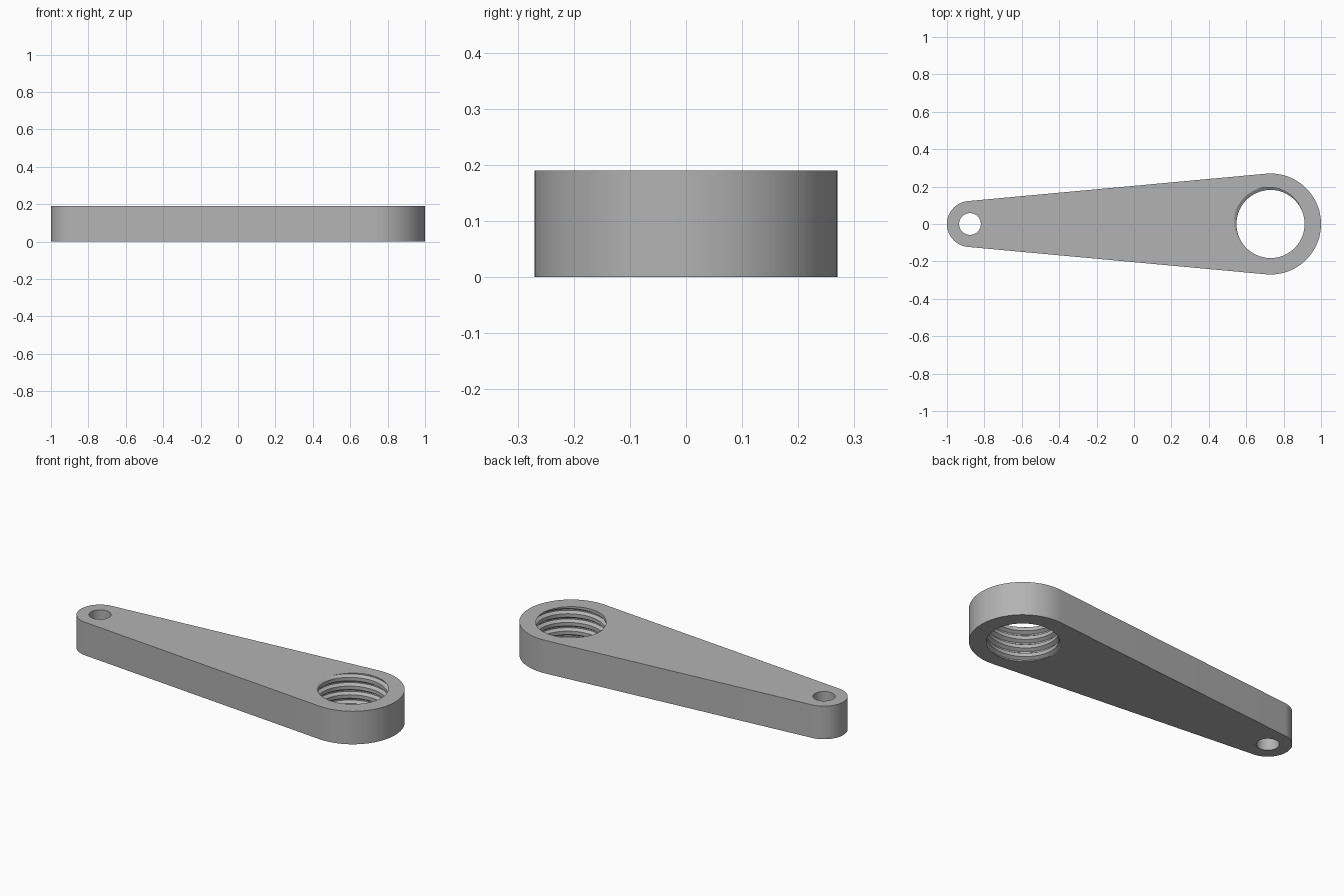
import bpy, bmesh, math

cube = bpy.data.objects.get("Cube")
if cube:
    bpy.data.objects.remove(cube, do_unlink=True)

HEIGHT = 0.19
BIG_X, BIG_R = 0.73, 0.27
SMALL_X, SMALL_R, PIN_R = -0.877, 0.123, 0.058
BORE_R, GROOVE_R, PITCH = 0.182, 0.2, 0.05
SEGMENTS = 96
GROOVE_PHASE = HEIGHT - PITCH * 0.37
# One thread turn: (offset in pitches from the groove centre, radius)
THREAD = [(-0.5, BORE_R), (-0.3, BORE_R), (-0.07, GROOVE_R),
          (0.07, GROOVE_R), (0.3, BORE_R), (0.5, BORE_R)]

bm = bmesh.new()


def arc(cx, radius, start, end, steps):
    angles = [start + (end - start) * i / steps for i in range(steps + 1)]
    return [(cx + radius * math.cos(a), radius * math.sin(a)) for a in angles]


def wall(points):
    """Closed vertical wall through a list of plan points."""
    low, high = ([bm.verts.new((x, y, z)) for x, y in points] for z in (0, HEIGHT))
    for i in range(len(points)):
        j = (i + 1) % len(points)
        bm.faces.new((low[i], low[j], high[j], high[i]))


def thread_radius(z, turn):
    phase = ((z - GROOVE_PHASE) / PITCH - turn + 0.5) % 1 - 0.5
    for (a, ra), (b, rb) in zip(THREAD, THREAD[1:]):
        if phase <= b:
            return ra + (rb - ra) * (phase - a) / (b - a)
    return BORE_R


# Tapered outline: two arcs joined by their common tangents
tangent = math.acos((SMALL_R - BIG_R) / (BIG_X - SMALL_X))
outline = arc(BIG_X, BIG_R, -tangent, tangent, 48)
outline += arc(SMALL_X, SMALL_R, tangent, 2 * math.pi - tangent, 40)
wall(outline)

# Plain pin hole
wall(arc(SMALL_X, PIN_R, 0, 2 * math.pi, 48)[:-1])

# Threaded bore: helical profile clipped at both faces
columns = []
for i in range(SEGMENTS + 1):
    turn = i / SEGMENTS
    angle = turn * 2 * math.pi
    column = []
    for k in range(-6, 3):
        for offset, _ in THREAD[:-1]:
            z = GROOVE_PHASE + PITCH * (k + offset + turn)
            z = min(max(z, 0), HEIGHT)
            r = thread_radius(z, turn)
            column.append(bm.verts.new((BIG_X + r * math.cos(angle), r * math.sin(angle), z)))
    columns.append(column)
for left, right in zip(columns, columns[1:]):
    for j in range(len(left) - 1):
        bm.faces.new((left[j], right[j], right[j + 1], left[j + 1]))
bmesh.ops.remove_doubles(bm, verts=bm.verts[:], dist=0.00005)
bmesh.ops.dissolve_degenerate(bm, edges=bm.edges[:], dist=0.00005)

# Flat top and bottom faces around the holes
for level in (0, HEIGHT):
    rim = [e for e in bm.edges if e.is_boundary
           and all(abs(v.co.z - level) < 0.0001 for v in e.verts)]
    bmesh.ops.triangle_fill(bm, edges=rim, use_beauty=True, normal=(0, 0, 1))
bmesh.ops.recalc_face_normals(bm, faces=bm.faces[:])

mesh = bpy.data.meshes.new("lever_arm")
bm.to_mesh(mesh)
bm.free()
arm = bpy.data.objects.new("lever_arm", mesh)
bpy.context.collection.objects.link(arm)

# Plain grey metal
grey = bpy.data.materials.new("grey_metal")
grey.use_nodes = True
colour = (0.45, 0.45, 0.45, 1)
grey.diffuse_color = colour
grey.node_tree.nodes["Principled BSDF"].inputs["Base Color"].default_value = colour
mesh.materials.append(grey)

bpy.context.view_layer.objects.active = arm
arm.select_set(True)
bpy.ops.object.shade_smooth_by_angle(angle=math.radians(30))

○ ○ ○ ○ ○ ○ ○

■ What is being asked ■
Copy each line in the entries above where the word "return" shows up.

■ Task solution ■
    return [(cx + radius * math.cos(a), radius * math.sin(a)) for a in angles]
            return ra + (rb - ra) * (phase - a) / (b - a)
    return BORE_R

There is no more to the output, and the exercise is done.